(Task) When the word "range" shows up in a line of the data below, copy that whole line.

(Collection entries)
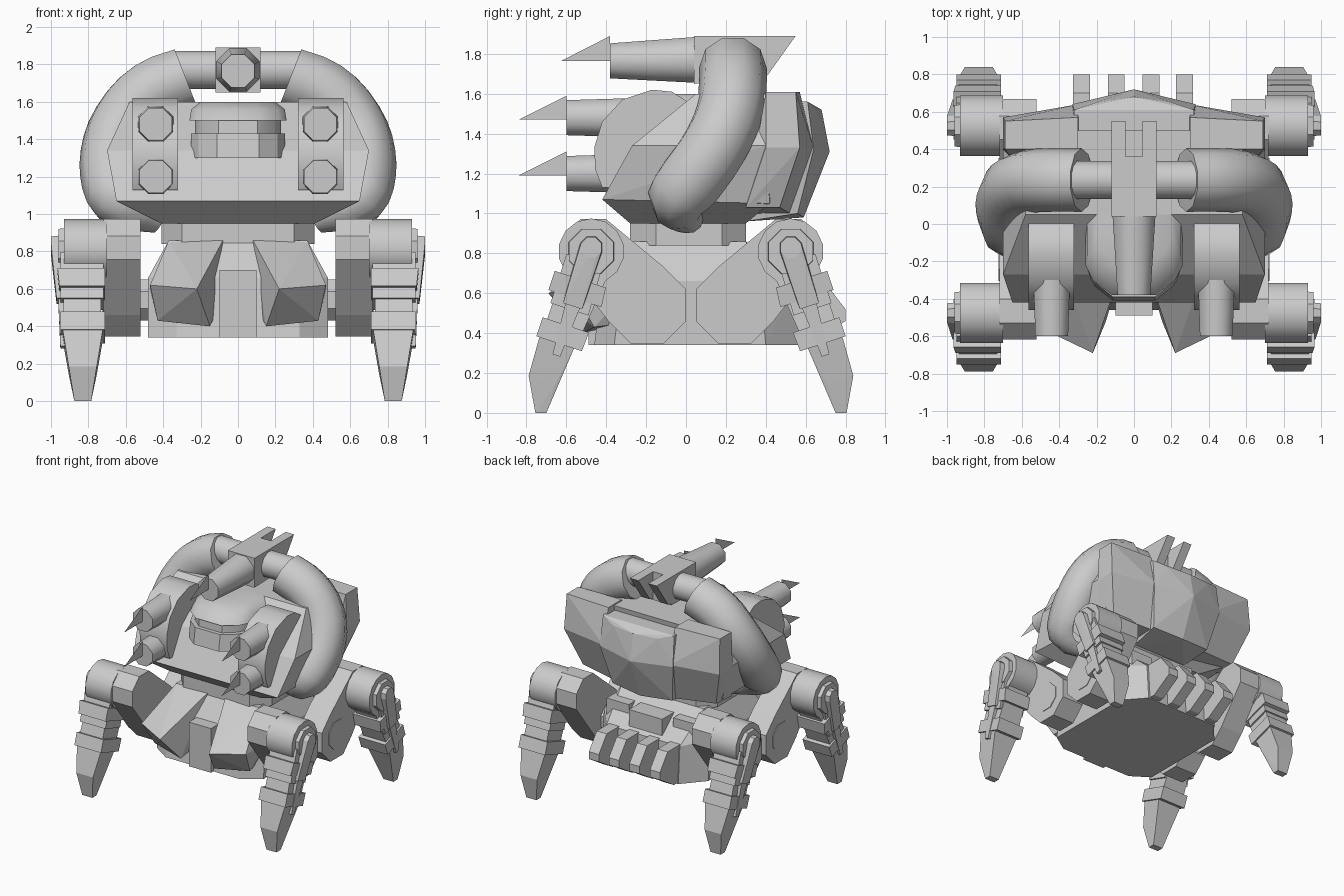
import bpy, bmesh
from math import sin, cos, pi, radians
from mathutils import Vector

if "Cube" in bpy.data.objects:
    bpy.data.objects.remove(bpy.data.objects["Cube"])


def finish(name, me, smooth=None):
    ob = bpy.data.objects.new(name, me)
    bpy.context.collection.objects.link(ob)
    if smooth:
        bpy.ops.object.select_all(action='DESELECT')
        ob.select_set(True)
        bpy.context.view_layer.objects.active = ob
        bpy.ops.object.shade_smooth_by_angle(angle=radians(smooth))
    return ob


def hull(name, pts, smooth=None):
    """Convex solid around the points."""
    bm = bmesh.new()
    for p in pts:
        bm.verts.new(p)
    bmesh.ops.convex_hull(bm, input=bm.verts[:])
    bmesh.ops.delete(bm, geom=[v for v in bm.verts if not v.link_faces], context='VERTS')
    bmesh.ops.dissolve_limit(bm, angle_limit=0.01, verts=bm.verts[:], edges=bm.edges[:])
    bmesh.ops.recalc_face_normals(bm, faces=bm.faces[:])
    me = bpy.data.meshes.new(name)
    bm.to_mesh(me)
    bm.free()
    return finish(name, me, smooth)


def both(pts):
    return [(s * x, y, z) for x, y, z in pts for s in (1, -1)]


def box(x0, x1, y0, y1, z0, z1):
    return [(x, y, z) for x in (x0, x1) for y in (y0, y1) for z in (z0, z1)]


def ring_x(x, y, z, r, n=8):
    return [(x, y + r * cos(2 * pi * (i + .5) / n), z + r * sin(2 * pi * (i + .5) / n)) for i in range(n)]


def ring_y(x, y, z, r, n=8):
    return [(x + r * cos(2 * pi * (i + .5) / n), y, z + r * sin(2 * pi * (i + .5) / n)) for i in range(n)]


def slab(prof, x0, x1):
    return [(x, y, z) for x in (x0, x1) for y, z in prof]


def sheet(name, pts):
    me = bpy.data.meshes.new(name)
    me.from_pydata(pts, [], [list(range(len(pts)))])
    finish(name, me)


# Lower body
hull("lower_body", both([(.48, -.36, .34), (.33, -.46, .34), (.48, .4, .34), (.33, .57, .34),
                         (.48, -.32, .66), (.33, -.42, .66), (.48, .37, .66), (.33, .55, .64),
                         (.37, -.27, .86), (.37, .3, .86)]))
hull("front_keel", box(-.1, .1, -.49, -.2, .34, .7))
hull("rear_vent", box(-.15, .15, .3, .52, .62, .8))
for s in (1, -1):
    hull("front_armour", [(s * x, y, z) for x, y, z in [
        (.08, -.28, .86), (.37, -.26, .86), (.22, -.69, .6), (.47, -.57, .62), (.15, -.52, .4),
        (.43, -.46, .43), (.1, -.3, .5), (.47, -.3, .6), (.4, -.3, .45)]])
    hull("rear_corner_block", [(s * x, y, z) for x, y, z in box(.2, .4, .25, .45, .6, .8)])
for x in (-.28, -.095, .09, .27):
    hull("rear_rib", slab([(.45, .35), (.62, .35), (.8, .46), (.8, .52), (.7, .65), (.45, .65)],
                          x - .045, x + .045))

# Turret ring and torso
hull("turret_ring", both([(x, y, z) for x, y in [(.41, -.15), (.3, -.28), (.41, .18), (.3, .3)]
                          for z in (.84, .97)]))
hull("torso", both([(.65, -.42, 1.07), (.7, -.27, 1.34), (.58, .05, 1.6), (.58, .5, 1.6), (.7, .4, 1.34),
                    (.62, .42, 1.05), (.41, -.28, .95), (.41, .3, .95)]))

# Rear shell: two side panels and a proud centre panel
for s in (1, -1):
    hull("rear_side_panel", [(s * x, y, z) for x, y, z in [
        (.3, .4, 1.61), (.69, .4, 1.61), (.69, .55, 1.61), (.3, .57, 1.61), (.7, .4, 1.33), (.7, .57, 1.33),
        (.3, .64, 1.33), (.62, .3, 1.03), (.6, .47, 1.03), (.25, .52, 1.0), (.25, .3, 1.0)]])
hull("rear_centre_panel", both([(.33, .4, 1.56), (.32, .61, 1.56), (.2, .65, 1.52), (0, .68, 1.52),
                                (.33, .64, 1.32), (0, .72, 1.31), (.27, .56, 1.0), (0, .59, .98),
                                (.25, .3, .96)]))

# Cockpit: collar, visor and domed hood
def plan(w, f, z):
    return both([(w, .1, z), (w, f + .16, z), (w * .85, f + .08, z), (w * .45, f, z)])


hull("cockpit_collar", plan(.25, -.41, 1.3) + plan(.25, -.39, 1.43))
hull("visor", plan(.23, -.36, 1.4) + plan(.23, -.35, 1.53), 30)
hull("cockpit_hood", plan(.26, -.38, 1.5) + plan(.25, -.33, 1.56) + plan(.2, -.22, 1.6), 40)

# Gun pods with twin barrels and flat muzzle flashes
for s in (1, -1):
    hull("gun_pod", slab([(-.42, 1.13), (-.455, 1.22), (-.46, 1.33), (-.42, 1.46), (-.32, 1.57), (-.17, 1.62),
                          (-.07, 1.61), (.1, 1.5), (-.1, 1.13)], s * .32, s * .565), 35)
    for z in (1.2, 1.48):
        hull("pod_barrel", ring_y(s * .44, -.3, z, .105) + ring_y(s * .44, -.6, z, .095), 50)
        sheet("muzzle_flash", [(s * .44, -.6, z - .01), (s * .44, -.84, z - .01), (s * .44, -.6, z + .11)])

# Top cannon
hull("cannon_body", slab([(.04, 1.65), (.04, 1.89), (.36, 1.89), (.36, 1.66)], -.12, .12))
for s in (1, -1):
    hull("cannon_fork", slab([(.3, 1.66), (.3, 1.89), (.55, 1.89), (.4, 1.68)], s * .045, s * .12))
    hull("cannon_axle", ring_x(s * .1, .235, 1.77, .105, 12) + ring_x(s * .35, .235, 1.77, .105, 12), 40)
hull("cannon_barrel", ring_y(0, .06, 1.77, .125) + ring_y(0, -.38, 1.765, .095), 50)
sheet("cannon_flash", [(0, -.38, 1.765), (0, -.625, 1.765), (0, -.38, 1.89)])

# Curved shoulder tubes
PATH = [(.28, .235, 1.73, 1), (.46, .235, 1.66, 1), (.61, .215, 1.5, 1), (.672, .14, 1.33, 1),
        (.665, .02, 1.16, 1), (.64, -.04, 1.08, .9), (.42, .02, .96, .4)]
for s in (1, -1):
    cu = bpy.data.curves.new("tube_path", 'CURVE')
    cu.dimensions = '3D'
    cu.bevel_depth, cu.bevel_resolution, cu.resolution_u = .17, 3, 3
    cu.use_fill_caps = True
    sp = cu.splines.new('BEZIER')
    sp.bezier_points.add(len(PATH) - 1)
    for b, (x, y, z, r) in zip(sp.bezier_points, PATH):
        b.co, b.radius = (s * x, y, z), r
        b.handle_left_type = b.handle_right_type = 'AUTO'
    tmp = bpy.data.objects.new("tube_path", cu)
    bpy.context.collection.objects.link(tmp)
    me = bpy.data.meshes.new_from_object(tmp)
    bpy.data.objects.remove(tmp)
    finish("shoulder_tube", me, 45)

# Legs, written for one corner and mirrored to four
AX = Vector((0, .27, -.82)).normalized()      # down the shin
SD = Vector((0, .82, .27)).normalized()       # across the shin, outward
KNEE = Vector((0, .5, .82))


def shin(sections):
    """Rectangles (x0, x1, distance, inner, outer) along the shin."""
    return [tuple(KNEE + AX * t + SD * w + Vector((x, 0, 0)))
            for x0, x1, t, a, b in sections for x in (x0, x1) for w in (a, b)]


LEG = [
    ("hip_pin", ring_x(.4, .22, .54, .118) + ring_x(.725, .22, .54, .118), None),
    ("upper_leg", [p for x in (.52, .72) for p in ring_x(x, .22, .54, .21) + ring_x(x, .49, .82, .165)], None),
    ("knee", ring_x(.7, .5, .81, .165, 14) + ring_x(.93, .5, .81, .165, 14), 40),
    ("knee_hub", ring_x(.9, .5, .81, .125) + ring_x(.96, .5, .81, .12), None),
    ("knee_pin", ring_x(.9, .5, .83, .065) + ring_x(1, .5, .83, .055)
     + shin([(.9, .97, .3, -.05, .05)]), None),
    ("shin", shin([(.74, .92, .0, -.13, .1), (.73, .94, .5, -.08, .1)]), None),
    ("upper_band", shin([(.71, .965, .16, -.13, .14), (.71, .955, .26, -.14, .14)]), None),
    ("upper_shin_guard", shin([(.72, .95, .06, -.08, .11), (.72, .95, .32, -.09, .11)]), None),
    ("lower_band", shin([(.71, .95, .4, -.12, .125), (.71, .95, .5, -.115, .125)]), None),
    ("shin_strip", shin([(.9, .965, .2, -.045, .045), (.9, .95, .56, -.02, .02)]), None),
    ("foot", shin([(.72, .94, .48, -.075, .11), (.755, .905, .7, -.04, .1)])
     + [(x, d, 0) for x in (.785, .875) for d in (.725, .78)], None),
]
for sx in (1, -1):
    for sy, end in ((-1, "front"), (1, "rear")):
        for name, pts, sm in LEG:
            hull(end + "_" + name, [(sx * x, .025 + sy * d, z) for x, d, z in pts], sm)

(Your response)
    return [(x, y + r * cos(2 * pi * (i + .5) / n), z + r * sin(2 * pi * (i + .5) / n)) for i in range(n)]
    return [(x + r * cos(2 * pi * (i + .5) / n), y, z + r * sin(2 * pi * (i + .5) / n)) for i in range(n)]
    me.from_pydata(pts, [], [list(range(len(pts)))])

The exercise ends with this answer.